That a baby came to us like a calf or a lamb,
Does not surprise me at all, at all.

Barns, so like churches, take everyone in;
Sinner and saint come in under their eaves.
Horses and cattle and sparrows and mice,
And the Saviour there too - - with the chaff and the sheaves.

- Ralph W. Seager

I pump the water trough beyond its brim
As the horses, hot from the hayfields being their prance,
Lifting their heavy hooves in a clogging stance,
Lower their reddening nostrils to the rim.

And yet they show good manners, or so I think,
For I take note that what they do at first,
Before they ever quench their foaming thirst,
Is to breathe upon the water before they drink.

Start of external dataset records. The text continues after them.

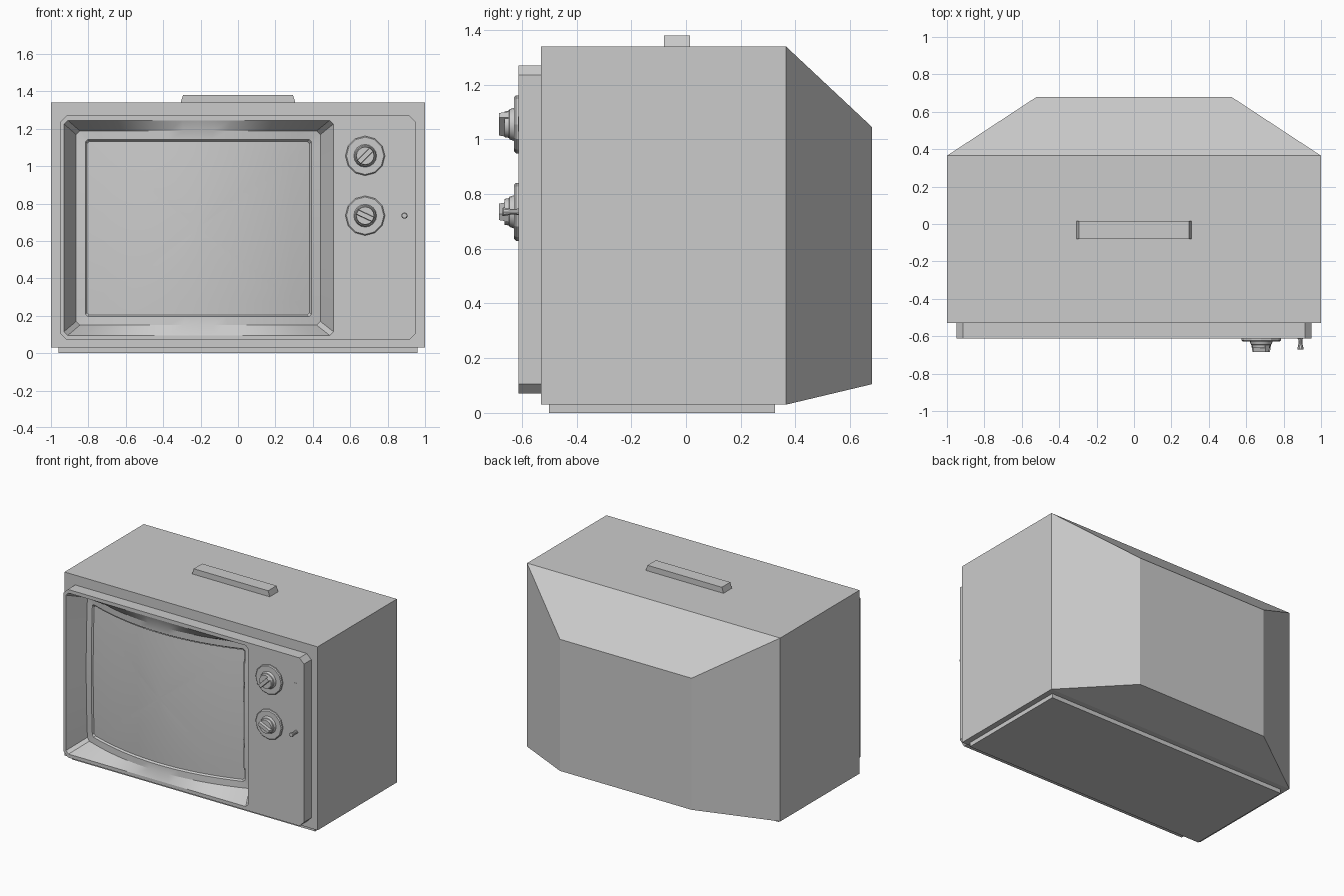
import bpy, bmesh, math
from mathutils import Matrix

if "Cube" in bpy.data.objects:
    bpy.data.objects.remove(bpy.data.objects["Cube"])

GREY = (0.6, 0.6, 0.6, 1)
mat = bpy.data.materials.new("plain grey")
mat.use_nodes = True
mat.diffuse_color = GREY
mat.node_tree.nodes["Principled BSDF"].inputs["Base Color"].default_value = GREY


def finish(name, bm, smooth=None):
    bmesh.ops.remove_doubles(bm, verts=bm.verts, dist=0.0005)
    me = bpy.data.meshes.new(name)
    bm.to_mesh(me)
    bm.free()
    me.materials.append(mat)
    ob = bpy.data.objects.new(name, me)
    bpy.context.collection.objects.link(ob)
    if smooth:
        bpy.ops.object.select_all(action='DESELECT')
        ob.select_set(True)
        bpy.context.view_layer.objects.active = ob
        bpy.ops.object.shade_smooth_by_angle(angle=math.radians(smooth))
    return ob


def ring(x0, x1, z0, z1, cut, depth, n=1):
    """Chamfered rectangle facing the front; depth is a number or a function of x, z."""
    c = [(x0 + cut, z0), (x1 - cut, z0), (x1, z0 + cut), (x1, z1 - cut),
         (x1 - cut, z1), (x0 + cut, z1), (x0, z1 - cut), (x0, z0 + cut)]
    pts = []
    for i in range(0, 8, 2):
        (ax, az), (bx, bz) = c[i], c[i + 1]
        for k in range(n + 1):
            x, z = ax + (bx - ax) * k / n, az + (bz - az) * k / n
            pts.append((x, depth(x, z) if callable(depth) else depth, z))
    return pts


def loft(name, rings, cap_first=False, cap_last=False, smooth=None):
    """Skin a list of equal-length loops."""
    bm = bmesh.new()
    loops = [[bm.verts.new(p) for p in r] for r in rings]
    for a, b in zip(loops, loops[1:]):
        for i in range(len(a)):
            j = (i + 1) % len(a)
            bm.faces.new((a[i], a[j], b[j], b[i]))
    if cap_first:
        bm.faces.new(loops[0][::-1])
    if cap_last:
        bm.faces.new(loops[-1])
    return finish(name, bm, smooth)


def recalc(ob):
    bm = bmesh.new()
    bm.from_mesh(ob.data)
    bmesh.ops.recalc_face_normals(bm, faces=bm.faces)
    bm.to_mesh(ob.data)
    bm.free()


def block(name, x, y, z, top_inset=(0, 0)):
    """Box with given extents; the top can be narrower."""
    def level(h, ix, iy):
        return [(x[0] + ix, y[0] + iy, h), (x[1] - ix, y[0] + iy, h),
                (x[1] - ix, y[1] - iy, h), (x[0] + ix, y[1] - iy, h)]
    ob = loft(name, [level(z[0], 0, 0), level(z[1], *top_inset)], True, True)
    recalc(ob)
    return ob


def turned(name, x, z, profile, sides, smooth=None):
    """Stack of circles along the front axis; profile holds (radius, y)."""
    rings = [[(x + r * math.cos(2 * math.pi * i / sides), y,
               z + r * math.sin(2 * math.pi * i / sides)) for i in range(sides)]
             for r, y in profile]
    ob = loft(name, rings, True, True, smooth)
    recalc(ob)
    return ob


FRONT, FACE = -0.53, -0.613

# Cabinet with tapered back, open behind the bezel
cabinet = loft("cabinet", [
    ring(-0.52, 0.52, 0.105, 1.045, 0, 0.68),
    ring(-1, 1, 0.03, 1.34, 0, 0.365),
    ring(-1, 1, 0.03, 1.34, 0, FRONT),
    ring(-0.95, 0.95, 0.07, 1.27, 0.035, FRONT)])
bm = bmesh.new()
bm.from_mesh(cabinet.data)
back = [e for e in bm.edges if e.is_boundary and all(v.co.y > 0.6 for v in e.verts)]
bmesh.ops.holes_fill(bm, edges=back)
bmesh.ops.recalc_face_normals(bm, faces=bm.faces)
bm.to_mesh(cabinet.data)
bm.free()

block("base", (-0.96, 0.96), (-0.5, 0.325), (0, 0.035))
block("handle", (-0.308, 0.308), (-0.08, 0.015), (1.335, 1.38), (0.014, 0))

# Screen bulge shared by the surround and the glass
CX, CZ = -0.212, 0.668


def bulge(offset):
    def depth(x, z):
        u, v = (x - CX) / 0.655, (z - CZ) / 0.52
        return offset - 0.13 * (1 - u * u) - 0.015 * (1 - v * v)
    return depth


# Bezel: raised panel, sloped opening and curved lip
N = 16
loft("bezel", [
    ring(-0.95, 0.95, 0.07, 1.27, 0.035, FRONT, N),
    ring(-0.95, 0.95, 0.07, 1.27, 0.035, FACE, N),
    ring(-0.93, 0.51, 0.095, 1.245, 0.02, FACE, N),
    ring(-0.865, 0.44, 0.15, 1.188, 0.02, bulge(-0.462), N),
    ring(-0.815, 0.392, 0.195, 1.142, 0.012, bulge(-0.457), N),
    ring(-0.805, 0.382, 0.205, 1.132, 0.012, bulge(-0.44), N)], smooth=20)

# Screen glass from concentric loops
glass = []
for f in (1, 0.85, 0.7, 0.5, 0.3, 0.1, 0):
    w, h = 0.594 * f, 0.464 * f
    glass.append(ring(CX - w, CX + w, CZ - h, CZ + h, 0.012 * f, bulge(-0.445), N))
loft("screen", glass, smooth=30)

# Dials with grips
for label, z, angle in (("upper", 1.055, 45), ("lower", 0.735, -25)):
    x = 0.68
    turned(label + "_dial", x, z, [(0.106, FACE + 0.005), (0.106, -0.622), (0.1, -0.628)], 12)
    turned(label + "_hub", x, z, [(0.062, -0.625), (0.055, -0.645), (0.05, -0.647),
                                  (0.047, -0.664)], 16, 30)
    grip = block(label + "_grip", (-0.05, 0.05), (-0.016, 0.016), (0, 0.036), (0.004, 0.004))
    grip.data.transform(Matrix.Translation((x, -0.648, z))
                        @ Matrix.Rotation(math.radians(-angle), 4, 'Y')
                        @ Matrix.Rotation(math.radians(90), 4, 'X'))

# Indicator slot and pull switch
block("indicator", (0.875, 0.896), (FACE - 0.002, FACE + 0.004), (1.028, 1.083))
turned("pull_switch", 0.89, 0.735, [(0.013, FACE + 0.005), (0.01, -0.635), (0.012, -0.645),
                                    (0.017, -0.668), (0.013, -0.672)], 10, 30)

Is there then some gratitude that courses
Through those great quivering veins, when face to face
They pause to bestow an equine act of grace?
I mind not at all being cupbearer to horses.

Heart of crocus Gold
"The rainbow of spring is in the air
And it's pastel arch must end right there
By the edge of the lawn where I behold
It's treasury filled with crocus-gold."

---By Ralph W. Seager

The Woman Taken -By Ralph W. Seager

       Ho! Rabbi, standing there 
       See what we caught in our snare.
       A clutter of men in the marketplace
       Came dragging a woman by her arms and hair.

          They closed and opened like a fang-filled face,
          Then, with a shout, spat her out
          To huddle at the Rabbi's feet
          Clutching the shroud of her guilty sheet.

       Her accusers ran to the ruined wall
       And broke off fragments until they all
       Held in their fists the verdict stone
       As she lay crumpled and alone.

       The Rabbi spoke above the din,
       This woman's guilt is some man's sin.
       How then can any stone you cast
       Condemn the first but not the last?

       Ho! Rabbi, standing there 
       The law is just; the law is fair.
       Take a stone in your holy hand
       And strike with us who so declare.

           But He stood away from the righteous band
           And on his knee kneeled to see
           The travesty they never saw:
           The woman, broken, on the broken law.


The Wisest of the Wise.
I'll stand beside the keeper of the inn,
Challenging those who charge him with the sin
That let the child be born within his stable.
I say he did the best that he was able

Under the circumstance. Where else would there
Be privacy and summer-scented air?
The beasts, benign in their nobility,
Stood watch: and this, at least it seems to me,
Gave courtesy unto the act of birth.
The hostel must have reeled with raucous mirth
Jangling the laden night with feast and dance
As Roman taxes found the dice of chance.
Only a wise man would have seen the manger
As a cradle beyond the pry of stranger.

When pompous fingers shame his guiltless deed,
I'm on his side, disciple of the need
To say he was the wisest one of all,
Providing the sanctuary of the stall.

---Ralph W. Seager

Is the Child still there?

Tell me is the Child still there?
For I am too busy to look.
There are hundreds of Christmas cards to mail
To names in an address book.

Tell me is the Child still there?
I can't take the time to see,
With turkey to buy and presents to tie,
And lights for the Yuletide tree.

Tell me is the Child still there?
I haven't had the chance,
What with parties and pageants, and all,
And arranging the office dance.

Tell me is the Child still there?
I've come at last to call;
But the shepherds I can barely see,
And the wee Babe not at all.

~ ~ Ralph W. Seager

~ Thanks to Ralph for permission to use his poetry on the church's website ~